Several Flashlight Apps in Play Store Found to Harbour Malware
In an era where most modern smartphones ship with Android Nougat or at least Android Marshmallow, it’s a mystery why third-party flashlight apps are still a thing. Earlier versions of Android didn’t have a method of switching the flashlight on which prompted users to rely on external solutions. That, coupled with the fact that many smartphone users are not tech-savvy and you end up with a lot of malicious apps that make their way to the Play Store, waiting to prey on unsuspecting users who don’t know any better.
A study conducted recently confirms the existence of several flashlight apps in the Google Play store that install malware on the target device. An estimated 1.5 million users were affected, according to the download count of the applications.
22 apps identified by security researchers
22 different apps, upon further scrutiny by the security firm Check Point, revealed the presence of the malware known as LightsOut. In a bid to entice users to download the malware-ridden app, developers use fancy names.
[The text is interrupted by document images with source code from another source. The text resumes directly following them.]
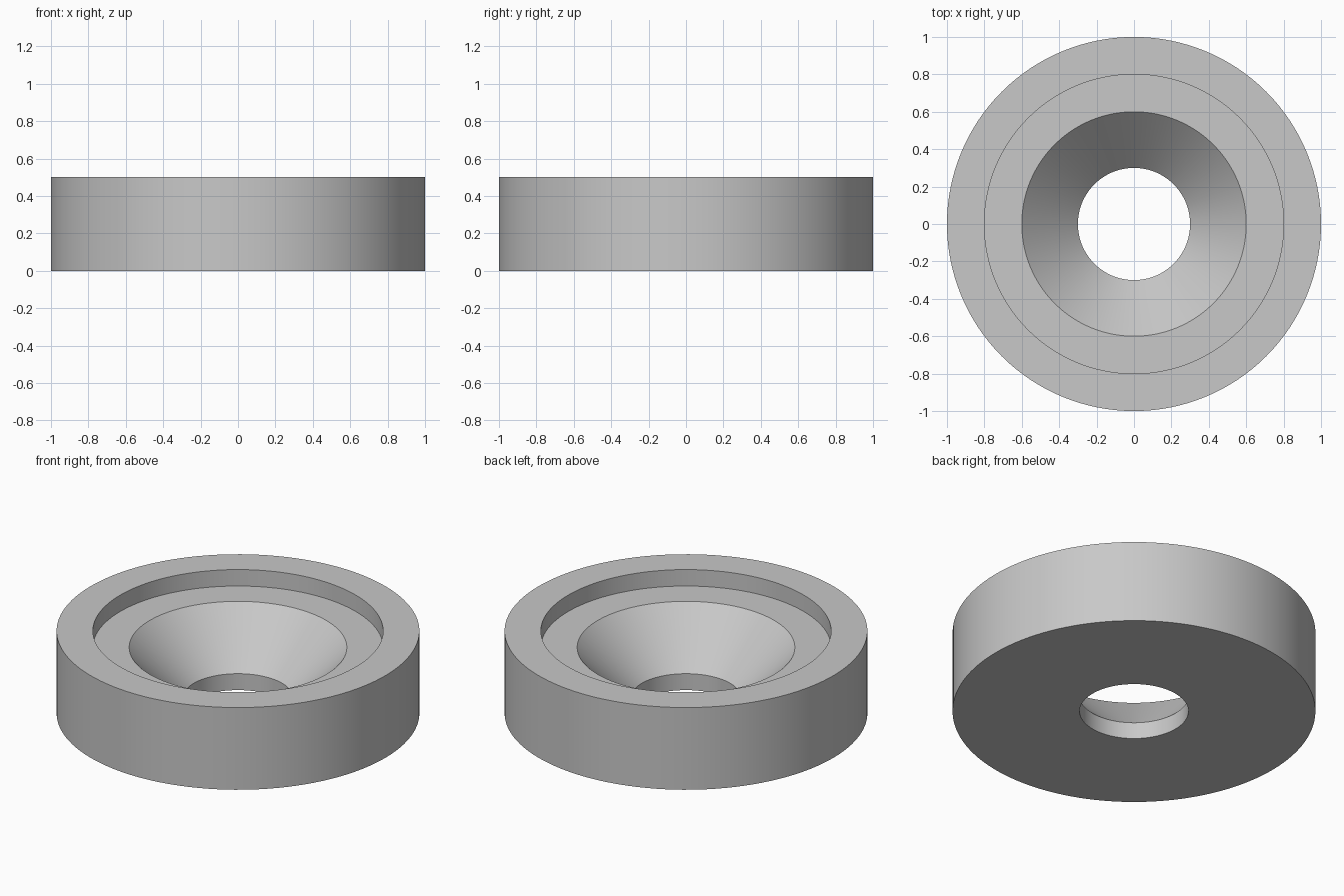
import bpy
import bmesh
import math

cube = bpy.data.objects.get("Cube")
if cube:
    bpy.data.objects.remove(cube, do_unlink=True)

SEGMENTS = 128

# Plain grey material
grey = bpy.data.materials.new("light_grey")
grey.use_nodes = True
colour = (0.58, 0.58, 0.58, 1.0)
grey.diffuse_color = colour
grey.node_tree.nodes["Principled BSDF"].inputs["Base Color"].default_value = colour

# Cross-section (radius, height): outer wall, rim, recess, countersink, bore
profile = [(1.0, 0.0), (1.0, 0.5), (0.8, 0.5), (0.8, 0.4),
           (0.6, 0.4), (0.3, 0.1), (0.3, 0.0)]

# Revolve the closed section around the z axis
bm = bmesh.new()
verts = [bm.verts.new((r, 0, z)) for r, z in profile]
edges = [bm.edges.new((v, verts[(i + 1) % len(verts)])) for i, v in enumerate(verts)]
bmesh.ops.spin(bm, geom=verts + edges, cent=(0, 0, 0), axis=(0, 0, 1),
               angle=math.tau, steps=SEGMENTS, use_merge=True)
bmesh.ops.remove_doubles(bm, verts=bm.verts[:], dist=0.0001)
bmesh.ops.recalc_face_normals(bm, faces=bm.faces[:])

mesh = bpy.data.meshes.new("countersunk_ring")
bm.to_mesh(mesh)
bm.free()
mesh.materials.append(grey)

ring = bpy.data.objects.new("countersunk_ring", mesh)
bpy.context.collection.objects.link(ring)

# Smooth round walls, crisp rims
bpy.ops.object.select_all(action="DESELECT")
ring.select_set(True)
bpy.context.view_layer.objects.active = ring
bpy.ops.object.shade_smooth_by_angle(angle=math.radians(30))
Some of the applications are Voice Recorder Pro, WiFi Password Pro, Super Flashlight Lite, Brightest LED Flashlight-Pro, Realtime Cleaner, Call Recorder Pro, Smart Flashlight, Cool Flashlight, Flashlight Pro, and Network Guard.
Once downloaded, the applications open up a fake settings screen where users are given the option to opt out of advertisements. The option, however, is redundant, as the app then proceeds to disappear from the home screen, making it difficult to remove without some technical knowledge.
Intrusive ads during day-to-day operations
Once the malware is safely embedded in the device, it begins to manifest itself in the form of invasive ads. A user is bombarded with ads while performing pretty much anything, ranging from making phone calls to replying to texts and even plugging in the phone charger.
Despite Google’s Play Protect mechanism in place to protect users from malware, some applications always slip through the net by employing a clever technique that involves a two-step process. The actual app in itself is devoid of any malware, which is then injected into the device after the app is installed. Google has now removed the affected apps from the Play Store.